(Records for processing Opens)

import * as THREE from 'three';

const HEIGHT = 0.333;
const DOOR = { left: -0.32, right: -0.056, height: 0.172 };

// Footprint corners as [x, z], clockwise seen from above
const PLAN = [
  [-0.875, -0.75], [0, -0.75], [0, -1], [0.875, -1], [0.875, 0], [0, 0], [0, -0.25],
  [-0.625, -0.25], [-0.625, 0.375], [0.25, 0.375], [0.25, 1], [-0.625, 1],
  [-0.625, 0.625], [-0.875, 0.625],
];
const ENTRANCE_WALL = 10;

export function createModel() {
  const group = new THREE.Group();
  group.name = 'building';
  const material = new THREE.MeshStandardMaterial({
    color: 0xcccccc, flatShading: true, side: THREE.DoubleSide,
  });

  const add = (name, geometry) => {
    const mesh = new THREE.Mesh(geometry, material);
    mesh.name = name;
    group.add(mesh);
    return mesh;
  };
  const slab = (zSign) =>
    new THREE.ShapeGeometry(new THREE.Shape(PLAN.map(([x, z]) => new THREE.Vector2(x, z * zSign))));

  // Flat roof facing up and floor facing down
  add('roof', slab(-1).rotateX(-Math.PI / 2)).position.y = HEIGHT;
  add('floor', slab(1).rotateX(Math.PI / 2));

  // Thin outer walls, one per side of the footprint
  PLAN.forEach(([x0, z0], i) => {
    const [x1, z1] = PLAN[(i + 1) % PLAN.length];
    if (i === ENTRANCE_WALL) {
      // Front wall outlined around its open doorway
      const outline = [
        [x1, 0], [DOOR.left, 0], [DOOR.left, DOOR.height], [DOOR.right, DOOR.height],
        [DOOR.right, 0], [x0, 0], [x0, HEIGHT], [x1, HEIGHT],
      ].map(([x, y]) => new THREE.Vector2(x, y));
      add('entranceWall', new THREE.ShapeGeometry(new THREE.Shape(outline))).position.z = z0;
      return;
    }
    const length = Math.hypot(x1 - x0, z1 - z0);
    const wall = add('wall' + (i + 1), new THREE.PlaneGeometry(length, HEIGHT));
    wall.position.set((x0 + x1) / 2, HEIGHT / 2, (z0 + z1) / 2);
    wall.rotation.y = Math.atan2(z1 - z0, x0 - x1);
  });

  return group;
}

(Records for processing Closes)
(Records for processing Opens)

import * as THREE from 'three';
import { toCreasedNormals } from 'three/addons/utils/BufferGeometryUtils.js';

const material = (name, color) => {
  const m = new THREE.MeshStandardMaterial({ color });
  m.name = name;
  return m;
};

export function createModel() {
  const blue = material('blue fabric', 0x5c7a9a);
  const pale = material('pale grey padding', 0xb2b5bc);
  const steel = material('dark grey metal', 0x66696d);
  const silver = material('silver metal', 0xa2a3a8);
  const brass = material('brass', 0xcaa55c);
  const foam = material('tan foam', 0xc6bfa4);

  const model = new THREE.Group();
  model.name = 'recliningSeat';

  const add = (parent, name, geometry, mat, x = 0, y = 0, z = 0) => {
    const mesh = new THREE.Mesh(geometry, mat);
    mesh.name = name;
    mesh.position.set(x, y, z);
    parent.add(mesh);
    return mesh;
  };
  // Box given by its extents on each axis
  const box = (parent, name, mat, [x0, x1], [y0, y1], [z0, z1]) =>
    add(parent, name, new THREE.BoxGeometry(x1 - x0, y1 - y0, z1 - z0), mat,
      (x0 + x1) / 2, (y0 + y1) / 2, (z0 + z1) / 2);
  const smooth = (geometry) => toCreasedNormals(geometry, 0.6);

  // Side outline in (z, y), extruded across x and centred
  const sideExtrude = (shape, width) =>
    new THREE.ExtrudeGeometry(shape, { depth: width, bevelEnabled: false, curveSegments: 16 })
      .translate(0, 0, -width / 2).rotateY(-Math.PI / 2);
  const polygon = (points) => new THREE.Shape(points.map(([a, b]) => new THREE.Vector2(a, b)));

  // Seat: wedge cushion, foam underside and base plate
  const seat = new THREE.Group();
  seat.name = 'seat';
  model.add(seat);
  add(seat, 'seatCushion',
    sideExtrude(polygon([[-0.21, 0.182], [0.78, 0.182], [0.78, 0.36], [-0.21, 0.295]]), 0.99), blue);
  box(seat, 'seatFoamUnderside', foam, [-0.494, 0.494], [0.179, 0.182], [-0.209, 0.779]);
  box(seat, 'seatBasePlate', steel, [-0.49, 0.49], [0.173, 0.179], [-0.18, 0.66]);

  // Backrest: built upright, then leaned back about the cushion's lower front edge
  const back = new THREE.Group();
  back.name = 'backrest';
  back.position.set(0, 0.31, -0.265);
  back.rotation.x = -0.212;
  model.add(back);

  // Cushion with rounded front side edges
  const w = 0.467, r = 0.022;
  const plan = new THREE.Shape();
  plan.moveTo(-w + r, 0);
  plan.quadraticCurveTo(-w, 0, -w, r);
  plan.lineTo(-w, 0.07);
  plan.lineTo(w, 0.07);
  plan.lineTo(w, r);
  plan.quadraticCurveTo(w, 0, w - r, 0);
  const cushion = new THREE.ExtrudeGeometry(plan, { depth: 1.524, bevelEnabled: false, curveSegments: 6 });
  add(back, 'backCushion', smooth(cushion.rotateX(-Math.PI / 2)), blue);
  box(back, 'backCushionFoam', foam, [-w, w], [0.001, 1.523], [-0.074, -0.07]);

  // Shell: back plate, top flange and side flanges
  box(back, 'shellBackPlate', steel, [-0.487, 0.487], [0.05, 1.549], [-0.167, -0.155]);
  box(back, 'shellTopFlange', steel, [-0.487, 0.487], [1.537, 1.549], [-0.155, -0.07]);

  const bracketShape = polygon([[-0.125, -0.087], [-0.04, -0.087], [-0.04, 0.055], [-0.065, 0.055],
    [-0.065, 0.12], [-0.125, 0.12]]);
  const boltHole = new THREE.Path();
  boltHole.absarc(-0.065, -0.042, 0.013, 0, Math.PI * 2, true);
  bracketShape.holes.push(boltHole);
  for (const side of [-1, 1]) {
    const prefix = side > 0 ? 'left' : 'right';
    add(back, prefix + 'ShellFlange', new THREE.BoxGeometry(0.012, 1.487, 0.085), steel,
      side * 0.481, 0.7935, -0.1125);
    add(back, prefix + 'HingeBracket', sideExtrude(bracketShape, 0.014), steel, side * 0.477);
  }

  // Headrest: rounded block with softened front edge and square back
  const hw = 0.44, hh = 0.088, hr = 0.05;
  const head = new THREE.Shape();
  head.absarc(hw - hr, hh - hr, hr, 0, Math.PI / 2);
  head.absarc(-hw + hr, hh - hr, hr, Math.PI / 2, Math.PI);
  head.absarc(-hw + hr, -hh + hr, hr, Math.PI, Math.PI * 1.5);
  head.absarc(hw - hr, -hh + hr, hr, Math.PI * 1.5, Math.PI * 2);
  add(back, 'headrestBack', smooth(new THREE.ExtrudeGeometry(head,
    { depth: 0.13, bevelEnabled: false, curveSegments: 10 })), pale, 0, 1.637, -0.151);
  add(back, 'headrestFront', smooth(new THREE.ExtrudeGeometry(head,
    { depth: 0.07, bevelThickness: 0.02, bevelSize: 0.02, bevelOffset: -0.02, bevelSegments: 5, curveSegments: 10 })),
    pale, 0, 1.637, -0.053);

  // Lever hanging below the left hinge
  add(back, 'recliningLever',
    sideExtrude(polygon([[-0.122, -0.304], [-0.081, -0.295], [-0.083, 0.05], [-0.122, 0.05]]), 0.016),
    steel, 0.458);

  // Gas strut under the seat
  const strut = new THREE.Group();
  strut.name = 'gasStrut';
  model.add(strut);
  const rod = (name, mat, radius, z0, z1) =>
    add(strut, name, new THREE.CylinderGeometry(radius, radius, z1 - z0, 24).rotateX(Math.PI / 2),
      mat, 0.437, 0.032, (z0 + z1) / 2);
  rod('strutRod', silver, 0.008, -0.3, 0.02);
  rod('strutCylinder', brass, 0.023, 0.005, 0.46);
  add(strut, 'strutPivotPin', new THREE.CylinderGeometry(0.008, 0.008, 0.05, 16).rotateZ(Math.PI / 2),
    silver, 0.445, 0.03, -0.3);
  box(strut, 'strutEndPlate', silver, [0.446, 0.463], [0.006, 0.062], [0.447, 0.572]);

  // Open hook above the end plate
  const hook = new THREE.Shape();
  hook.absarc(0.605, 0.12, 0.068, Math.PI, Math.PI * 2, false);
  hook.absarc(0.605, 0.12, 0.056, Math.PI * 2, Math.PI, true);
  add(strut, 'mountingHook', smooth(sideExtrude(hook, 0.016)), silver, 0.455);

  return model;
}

(Records for processing Closes)

- Required action
Looking back over the data above, restate word for word the lines that begin at the line with "1.523], [-0.074, -0.07]);" and end at the line with "1.549], [-0.167, -0.155]);", inclusive.

- Task answer
  box(back, 'backCushionFoam', foam, [-w, w], [0.001, 1.523], [-0.074, -0.07]);

  // Shell: back plate, top flange and side flanges
  box(back, 'shellBackPlate', steel, [-0.487, 0.487], [0.05, 1.549], [-0.167, -0.155]);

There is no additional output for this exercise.